[Saved entries]
________________

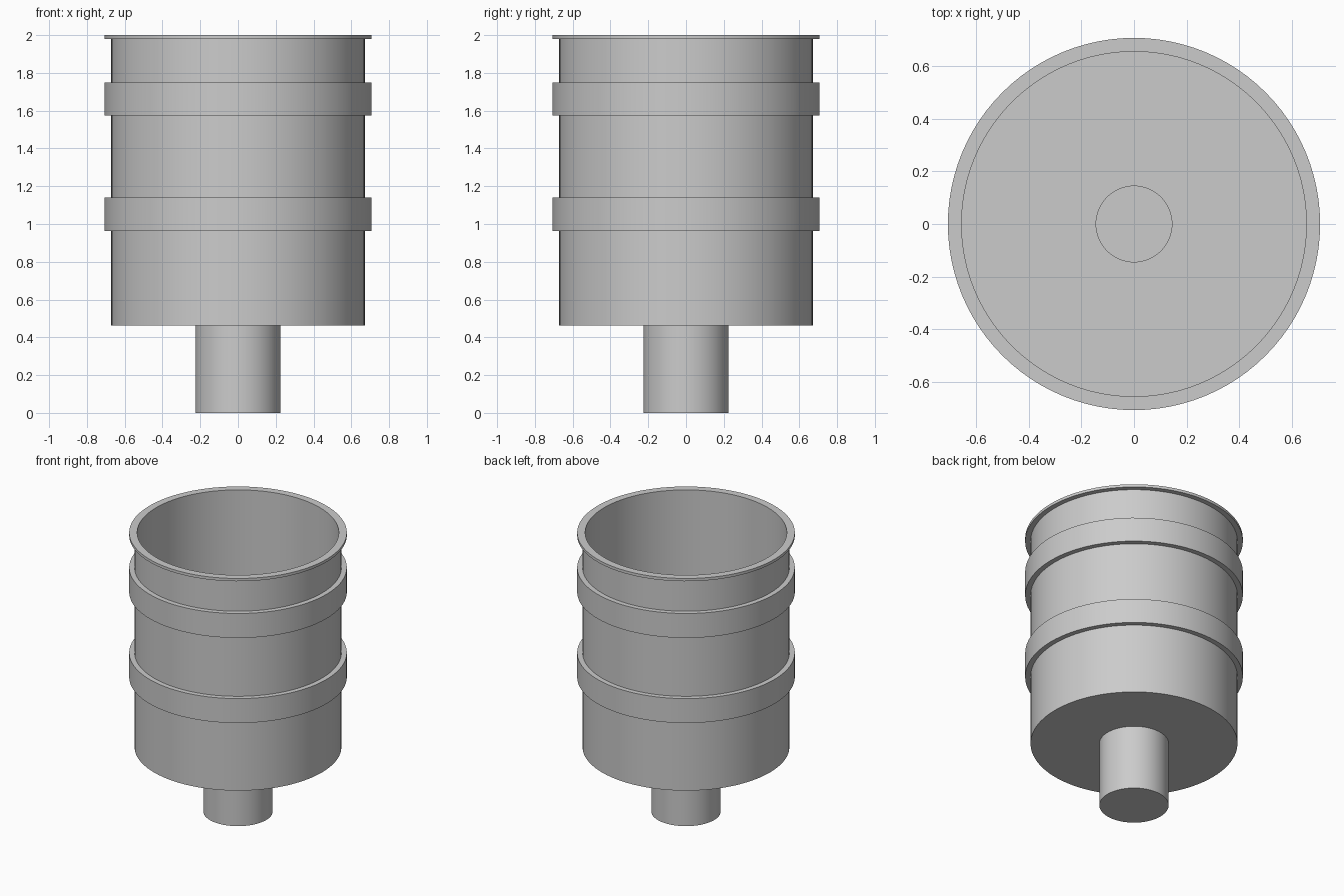
import bpy, bmesh
from math import cos, sin, tau, radians

cube = bpy.data.objects.get("Cube")
if cube:
    bpy.data.objects.remove(cube, do_unlink=True)

SEGMENTS = 96

grey = bpy.data.materials.new("plain_grey")
grey.use_nodes = True
grey.diffuse_color = (0.6, 0.6, 0.6, 1)
grey.node_tree.nodes["Principled BSDF"].inputs["Base Color"].default_value = (0.6, 0.6, 0.6, 1)


def revolve(name, profile):
    """Spin a (radius, height) profile about z; outer walls run upward."""
    bm = bmesh.new()
    rings = [[bm.verts.new((r * cos(tau * j / SEGMENTS), r * sin(tau * j / SEGMENTS), z))
              for j in range(SEGMENTS)] for r, z in profile]
    for low, high in zip(rings, rings[1:]):
        for j in range(SEGMENTS):
            k = (j + 1) % SEGMENTS
            bm.faces.new((low[j], low[k], high[k], high[j]))
    # Merge the points on the axis into one
    bmesh.ops.remove_doubles(bm, verts=bm.verts, dist=0.0001)
    mesh = bpy.data.meshes.new(name)
    bm.to_mesh(mesh)
    bm.free()
    mesh.materials.append(grey)
    obj = bpy.data.objects.new(name, mesh)
    bpy.context.collection.objects.link(obj)
    bpy.ops.object.select_all(action="DESELECT")
    obj.select_set(True)
    bpy.context.view_layer.objects.active = obj
    bpy.ops.object.shade_smooth_by_angle(angle=radians(30))
    return obj


# Main radii and levels
body, inside, lip = 0.672, 0.655, 0.707
stem, bore = 0.225, 0.144
underside, floor, top = 0.463, 0.51, 2.0

# Hollow cup with a thin flanged rim and an opening in its floor
revolve("cup", [(stem, underside), (body, underside), (body, 1.98), (lip, 1.98),
                (lip, top), (inside, top), (inside, floor), (bore, floor)])

# Stem below, closed at the bottom, with a blind bore
revolve("stem", [(0, 0), (stem, 0), (stem, underside)])
revolve("stem_bore", [(bore, floor), (bore, 0.05), (0, 0.05)])

# Two raised bands round the cup
for name, z in (("lower_band", 0.964), ("upper_band", 1.574)):
    revolve(name, [(body, z), (lip, z), (lip, z + 0.175), (body, z + 0.175)])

________________

◆ **Exercise prompt**:
Restate the records above in full and word for word, but do not carry over any pictures.

◆ **Expected output**:
import bpy, bmesh
from math import cos, sin, tau, radians

cube = bpy.data.objects.get("Cube")
if cube:
    bpy.data.objects.remove(cube, do_unlink=True)

SEGMENTS = 96

grey = bpy.data.materials.new("plain_grey")
grey.use_nodes = True
grey.diffuse_color = (0.6, 0.6, 0.6, 1)
grey.node_tree.nodes["Principled BSDF"].inputs["Base Color"].default_value = (0.6, 0.6, 0.6, 1)


def revolve(name, profile):
    """Spin a (radius, height) profile about z; outer walls run upward."""
    bm = bmesh.new()
    rings = [[bm.verts.new((r * cos(tau * j / SEGMENTS), r * sin(tau * j / SEGMENTS), z))
              for j in range(SEGMENTS)] for r, z in profile]
    for low, high in zip(rings, rings[1:]):
        for j in range(SEGMENTS):
            k = (j + 1) % SEGMENTS
            bm.faces.new((low[j], low[k], high[k], high[j]))
    # Merge the points on the axis into one
    bmesh.ops.remove_doubles(bm, verts=bm.verts, dist=0.0001)
    mesh = bpy.data.meshes.new(name)
    bm.to_mesh(mesh)
    bm.free()
    mesh.materials.append(grey)
    obj = bpy.data.objects.new(name, mesh)
    bpy.context.collection.objects.link(obj)
    bpy.ops.object.select_all(action="DESELECT")
    obj.select_set(True)
    bpy.context.view_layer.objects.active = obj
    bpy.ops.object.shade_smooth_by_angle(angle=radians(30))
    return obj


# Main radii and levels
body, inside, lip = 0.672, 0.655, 0.707
stem, bore = 0.225, 0.144
underside, floor, top = 0.463, 0.51, 2.0

# Hollow cup with a thin flanged rim and an opening in its floor
revolve("cup", [(stem, underside), (body, underside), (body, 1.98), (lip, 1.98),
                (lip, top), (inside, top), (inside, floor), (bore, floor)])

# Stem below, closed at the bottom, with a blind bore
revolve("stem", [(0, 0), (stem, 0), (stem, underside)])
revolve("stem_bore", [(bore, floor), (bore, 0.05), (0, 0.05)])

# Two raised bands round the cup
for name, z in (("lower_band", 0.964), ("upper_band", 1.574)):
    revolve(name, [(body, z), (lip, z), (lip, z + 0.175), (body, z + 0.175)])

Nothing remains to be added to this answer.